Still, if you haven't seen it already, please go read David Plotz's Blogging the Bible Project over at Slate. An extract:
The Lord—not so good at follow-through. In Chapter 2, He is clear as He can be: He commands man not to eat from the tree of knowledge of good and bad: "for as soon as you eat of it, you shall die." No wiggle room there. You shall die. But then when Eve and Adam eat the fruit of the tree a few verses later, do they die? Nope. God punishes Eve with "most severe … pangs in childbearing" and curses Adam by making the soil barren. Any parent knows you have to follow through on your threats, or your children will take advantage of you.
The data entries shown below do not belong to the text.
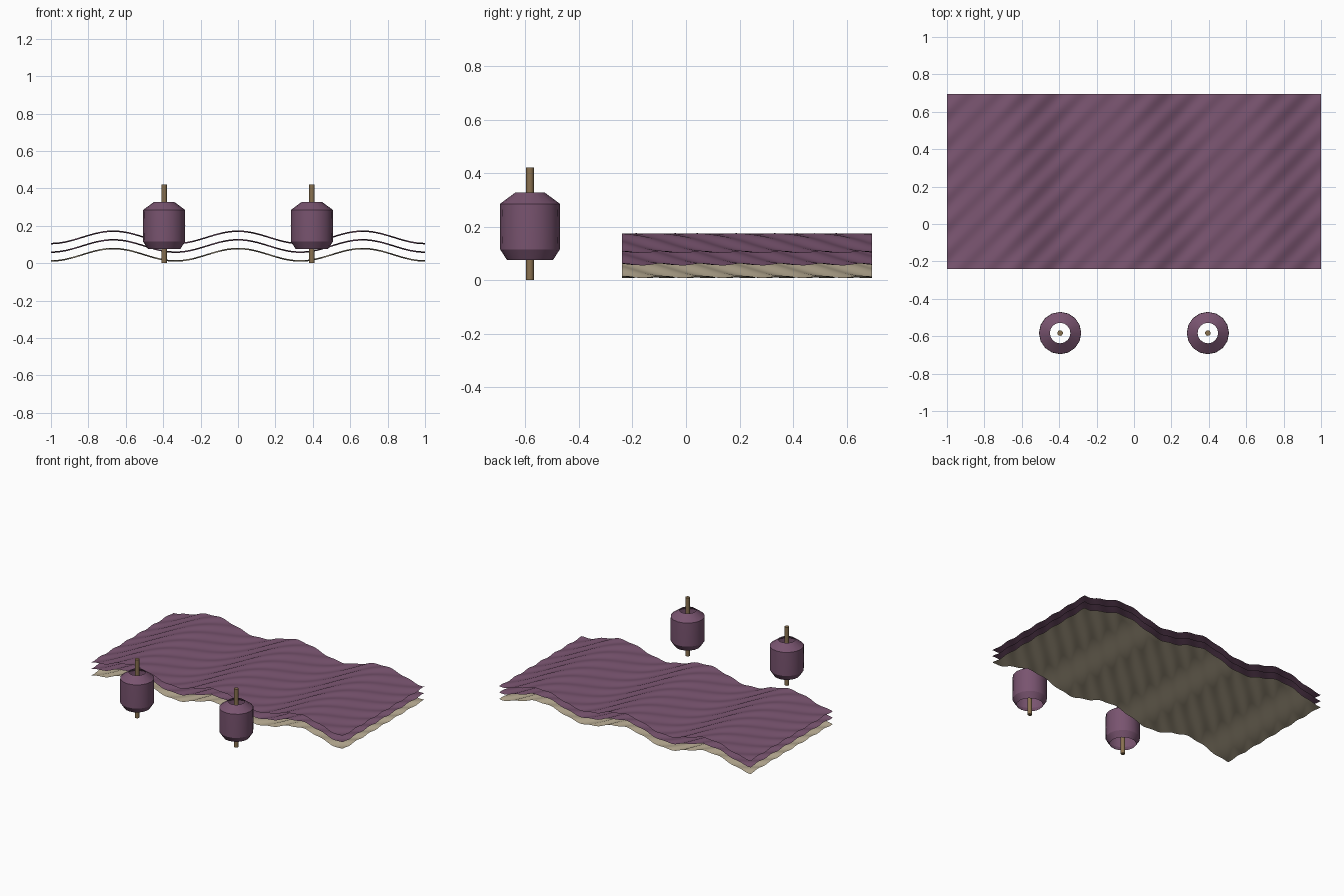
import bpy
import bmesh
from math import sin, cos, pi, radians

cube = bpy.data.objects.get("Cube")
if cube:
    bpy.data.objects.remove(cube, do_unlink=True)


def material(name, rgb):
    m = bpy.data.materials.new(name)
    m.use_nodes = True
    color = (*rgb, 1)
    m.diffuse_color = color
    m.node_tree.nodes["Principled BSDF"].inputs["Base Color"].default_value = color
    return m


PURPLE = material("plum cloth", (0.19, 0.088, 0.16))
CREAM = material("cream cloth", (0.48, 0.41, 0.29))
WOOD = material("brown wood", (0.25, 0.165, 0.08))


def finish(bm, name, mat, angle):
    mesh = bpy.data.meshes.new(name)
    bm.to_mesh(mesh)
    bm.free()
    mesh.materials.append(mat)
    obj = bpy.data.objects.new(name, mesh)
    bpy.context.collection.objects.link(obj)
    bpy.ops.object.select_all(action="DESELECT")
    obj.select_set(True)
    bpy.context.view_layer.objects.active = obj
    bpy.ops.object.shade_smooth_by_angle(angle=radians(angle))
    return obj


# Thin cloth sheet: broad folds across x with fine diagonal ripples
def sheet(name, height, mat):
    bm = bmesh.new()
    bmesh.ops.create_grid(bm, x_segments=140, y_segments=70, size=1)
    for v in bm.verts:
        x, y = v.co.x, 0.2275 + 0.4675 * v.co.y
        fold = 0.033 * cos(3 * pi * x)
        ripple = 0.004 * sin(42 * (x - y))
        v.co = (x, y, height + fold + ripple)
    return finish(bm, name, mat, 60)


# Hollow lantern shade, open at both ends
def lantern(name, x, y):
    profile = [(0.086, 0.075), (0.112, 0.115), (0.113, 0.2),
               (0.112, 0.285), (0.055, 0.327)]
    sides = 16
    bm = bmesh.new()
    rings = [[bm.verts.new((x + r * cos(2 * pi * i / sides),
                            y + r * sin(2 * pi * i / sides), z))
              for i in range(sides)] for r, z in profile]
    for low, high in zip(rings, rings[1:]):
        for i in range(sides):
            j = (i + 1) % sides
            bm.faces.new((low[i], low[j], high[j], high[i]))
    return finish(bm, name, PURPLE, 30)


# Slim pole running through the lantern
def pole(name, x, y, height):
    bm = bmesh.new()
    bmesh.ops.create_cone(bm, cap_ends=True, segments=10, radius1=0.015,
                          radius2=0.015, depth=height)
    bmesh.ops.translate(bm, verts=bm.verts, vec=(x, y, height / 2))
    return finish(bm, name, WOOD, 40)


sheet("lower_sheet", 0.045, CREAM)
sheet("middle_sheet", 0.092, PURPLE)
sheet("upper_sheet", 0.138, PURPLE)

for side, sign in (("left", 1), ("right", -1)):
    lantern(side + "_lantern", sign * 0.395, -0.583)
    pole(side + "_lantern_pole", sign * 0.395, -0.583, 0.42)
God makes a vow He can't keep—or if He did, He would undo all his good work. So, He settles instead for a half-hearted punishment that just encourages His children to misbehave again. Is it any surprise that we sin again? And again? And again? All the way down to the present day. You can call this "original sin," but maybe it's just lax parenting.
This isn't, incidentally, the mighty and distant God of Chapter 1, who shaped the universe and poured the ocean. Instead, this is an exasperated, down-to-earth deity, peevish at being forced to hunt through the Garden of Eden to find His wayward children—more like a frustrated dad who lost his kids at the mall than like God on High.